Exercise data »
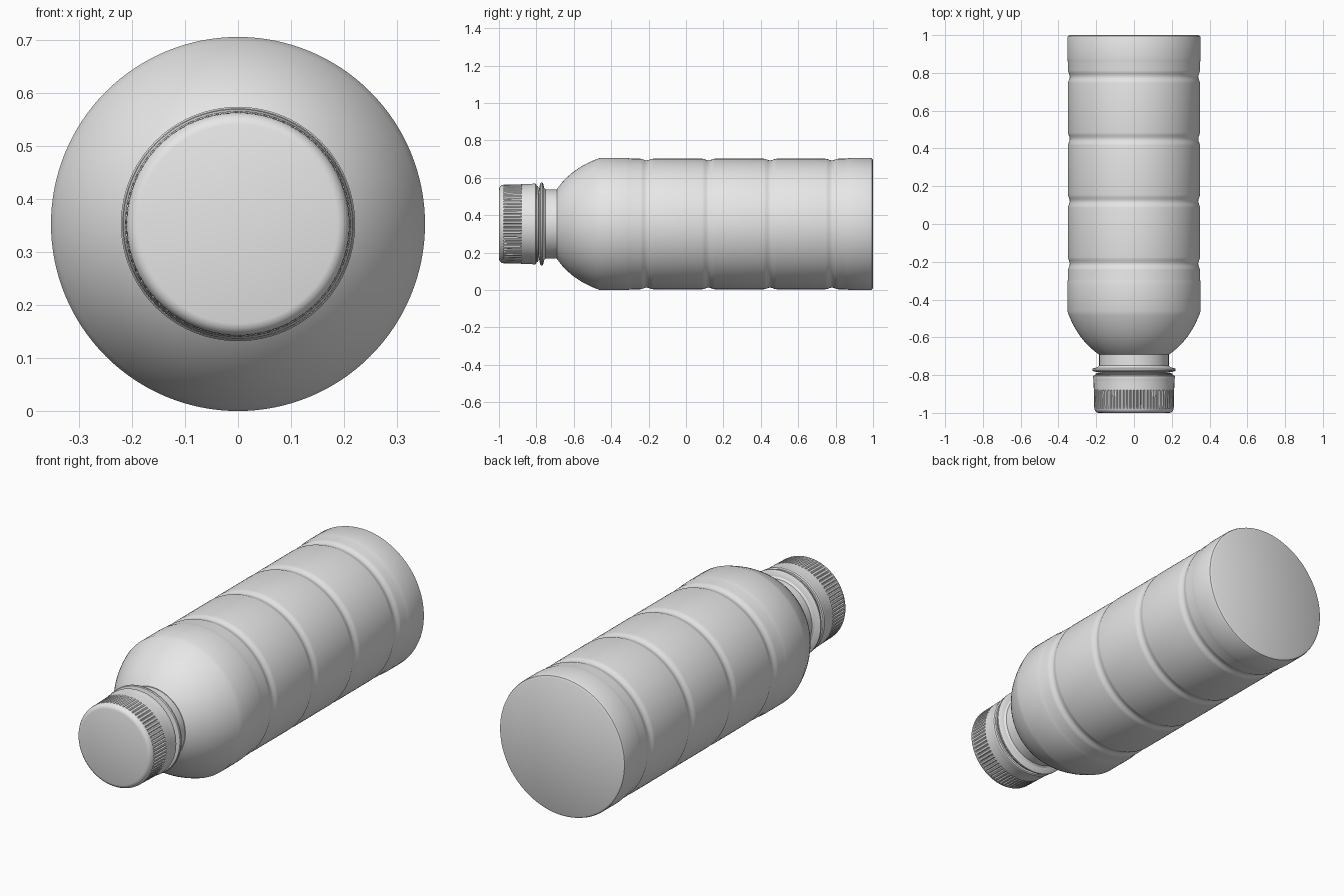
import bpy, bmesh, math

if "Cube" in bpy.data.objects:
    bpy.data.objects.remove(bpy.data.objects["Cube"], do_unlink=True)

AXIS_Z = 0.353  # the bottle lies on its side along y

grey = bpy.data.materials.new("light grey")
grey.use_nodes = True
colour = (0.8, 0.8, 0.8, 1)
grey.diffuse_color = colour
grey.node_tree.nodes["Principled BSDF"].inputs["Base Color"].default_value = colour


def lathe(name, profile, steps, dent=None):
    """Spin (y, radius) points around the long axis; dent(ring, step) lowers the radius."""
    bm = bmesh.new()
    rings = []
    for k, (y, r) in enumerate(profile):
        ring = []
        for i in range(steps):
            a = 2 * math.pi * i / steps
            rad = r - (dent(k, i) if dent else 0)
            ring.append(bm.verts.new((rad * math.cos(a), y, AXIS_Z + rad * math.sin(a))))
        rings.append(ring)
    for a, b in zip(rings, rings[1:]):
        for i in range(steps):
            j = (i + 1) % steps
            bm.faces.new((a[i], a[j], b[j], b[i]))
    bm.faces.new(rings[0])
    bm.faces.new(rings[-1])
    bmesh.ops.recalc_face_normals(bm, faces=bm.faces)
    mesh = bpy.data.meshes.new(name)
    bm.to_mesh(mesh)
    bm.free()
    mesh.materials.append(grey)
    obj = bpy.data.objects.new(name, mesh)
    bpy.context.collection.objects.link(obj)
    bpy.ops.object.select_all(action='DESELECT')
    obj.select_set(True)
    bpy.context.view_layer.objects.active = obj
    bpy.ops.object.shade_smooth_by_angle(angle=math.radians(30))
    return obj


# Body: domed shoulder, straight wall with four pressed grooves, chamfered base
body = [(-0.69, 0.183)]
p0, p1, p2 = (-0.69, 0.187), (-0.61, 0.302), (-0.46, 0.353)
for s in range(13):
    t = s / 12
    body.append(tuple((1 - t) ** 2 * a + 2 * t * (1 - t) * b + t * t * c
                      for a, b, c in zip(p0, p1, p2)))
body += [(-0.32, 0.353), (-0.305, 0.3515), (-0.29, 0.349)]
for centre in (-0.21, 0.12, 0.45, 0.78):
    for s in range(-4, 5):
        depth = 0.009 * (0.5 + 0.5 * math.cos(math.pi * s / 4))
        body.append((centre + 0.0085 * s, 0.349 - depth))
body += [(0.85, 0.349), (0.865, 0.3515), (0.88, 0.353), (0.987, 0.353), (0.995, 0.350), (1.0, 0.341)]
lathe("bottle_body", body, 128)

# Neck with a thin support flange
neck = [(-0.82, 0.178), (-0.787, 0.178), (-0.784, 0.195), (-0.779, 0.218), (-0.775, 0.221),
        (-0.768, 0.221), (-0.764, 0.216), (-0.758, 0.192), (-0.75, 0.184), (-0.685, 0.184)]
lathe("neck_with_flange", neck, 128)

# Screw cap: rounded top edge and a band of grip grooves
RIBS = 72
cap = [(-1.0, 0.188), (-0.997, 0.197), (-0.991, 0.204), (-0.982, 0.209), (-0.976, 0.210),
       (-0.972, 0.2105), (-0.884, 0.2125), (-0.876, 0.213), (-0.835, 0.2135),
       (-0.825, 0.2145), (-0.812, 0.217), (-0.805, 0.216), (-0.80, 0.211), (-0.80, 0.18)]


def grip(k, i):
    return 0.005 if k in (5, 6) and i % 4 == 0 else 0


lathe("screw_cap", cap, RIBS * 4, grip)

# Tamper ring between cap and flange
ring = [(-0.801, 0.196), (-0.798, 0.203), (-0.792, 0.203), (-0.789, 0.196), (-0.789, 0.178)]
lathe("tamper_ring", ring, 128)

Work item » Above are the records; print them all exactly and keep the pictures out.

Task output »
import bpy, bmesh, math

if "Cube" in bpy.data.objects:
    bpy.data.objects.remove(bpy.data.objects["Cube"], do_unlink=True)

AXIS_Z = 0.353  # the bottle lies on its side along y

grey = bpy.data.materials.new("light grey")
grey.use_nodes = True
colour = (0.8, 0.8, 0.8, 1)
grey.diffuse_color = colour
grey.node_tree.nodes["Principled BSDF"].inputs["Base Color"].default_value = colour


def lathe(name, profile, steps, dent=None):
    """Spin (y, radius) points around the long axis; dent(ring, step) lowers the radius."""
    bm = bmesh.new()
    rings = []
    for k, (y, r) in enumerate(profile):
        ring = []
        for i in range(steps):
            a = 2 * math.pi * i / steps
            rad = r - (dent(k, i) if dent else 0)
            ring.append(bm.verts.new((rad * math.cos(a), y, AXIS_Z + rad * math.sin(a))))
        rings.append(ring)
    for a, b in zip(rings, rings[1:]):
        for i in range(steps):
            j = (i + 1) % steps
            bm.faces.new((a[i], a[j], b[j], b[i]))
    bm.faces.new(rings[0])
    bm.faces.new(rings[-1])
    bmesh.ops.recalc_face_normals(bm, faces=bm.faces)
    mesh = bpy.data.meshes.new(name)
    bm.to_mesh(mesh)
    bm.free()
    mesh.materials.append(grey)
    obj = bpy.data.objects.new(name, mesh)
    bpy.context.collection.objects.link(obj)
    bpy.ops.object.select_all(action='DESELECT')
    obj.select_set(True)
    bpy.context.view_layer.objects.active = obj
    bpy.ops.object.shade_smooth_by_angle(angle=math.radians(30))
    return obj


# Body: domed shoulder, straight wall with four pressed grooves, chamfered base
body = [(-0.69, 0.183)]
p0, p1, p2 = (-0.69, 0.187), (-0.61, 0.302), (-0.46, 0.353)
for s in range(13):
    t = s / 12
    body.append(tuple((1 - t) ** 2 * a + 2 * t * (1 - t) * b + t * t * c
                      for a, b, c in zip(p0, p1, p2)))
body += [(-0.32, 0.353), (-0.305, 0.3515), (-0.29, 0.349)]
for centre in (-0.21, 0.12, 0.45, 0.78):
    for s in range(-4, 5):
        depth = 0.009 * (0.5 + 0.5 * math.cos(math.pi * s / 4))
        body.append((centre + 0.0085 * s, 0.349 - depth))
body += [(0.85, 0.349), (0.865, 0.3515), (0.88, 0.353), (0.987, 0.353), (0.995, 0.350), (1.0, 0.341)]
lathe("bottle_body", body, 128)

# Neck with a thin support flange
neck = [(-0.82, 0.178), (-0.787, 0.178), (-0.784, 0.195), (-0.779, 0.218), (-0.775, 0.221),
        (-0.768, 0.221), (-0.764, 0.216), (-0.758, 0.192), (-0.75, 0.184), (-0.685, 0.184)]
lathe("neck_with_flange", neck, 128)

# Screw cap: rounded top edge and a band of grip grooves
RIBS = 72
cap = [(-1.0, 0.188), (-0.997, 0.197), (-0.991, 0.204), (-0.982, 0.209), (-0.976, 0.210),
       (-0.972, 0.2105), (-0.884, 0.2125), (-0.876, 0.213), (-0.835, 0.2135),
       (-0.825, 0.2145), (-0.812, 0.217), (-0.805, 0.216), (-0.80, 0.211), (-0.80, 0.18)]


def grip(k, i):
    return 0.005 if k in (5, 6) and i % 4 == 0 else 0


lathe("screw_cap", cap, RIBS * 4, grip)

# Tamper ring between cap and flange
ring = [(-0.801, 0.196), (-0.798, 0.203), (-0.792, 0.203), (-0.789, 0.196), (-0.789, 0.178)]
lathe("tamper_ring", ring, 128)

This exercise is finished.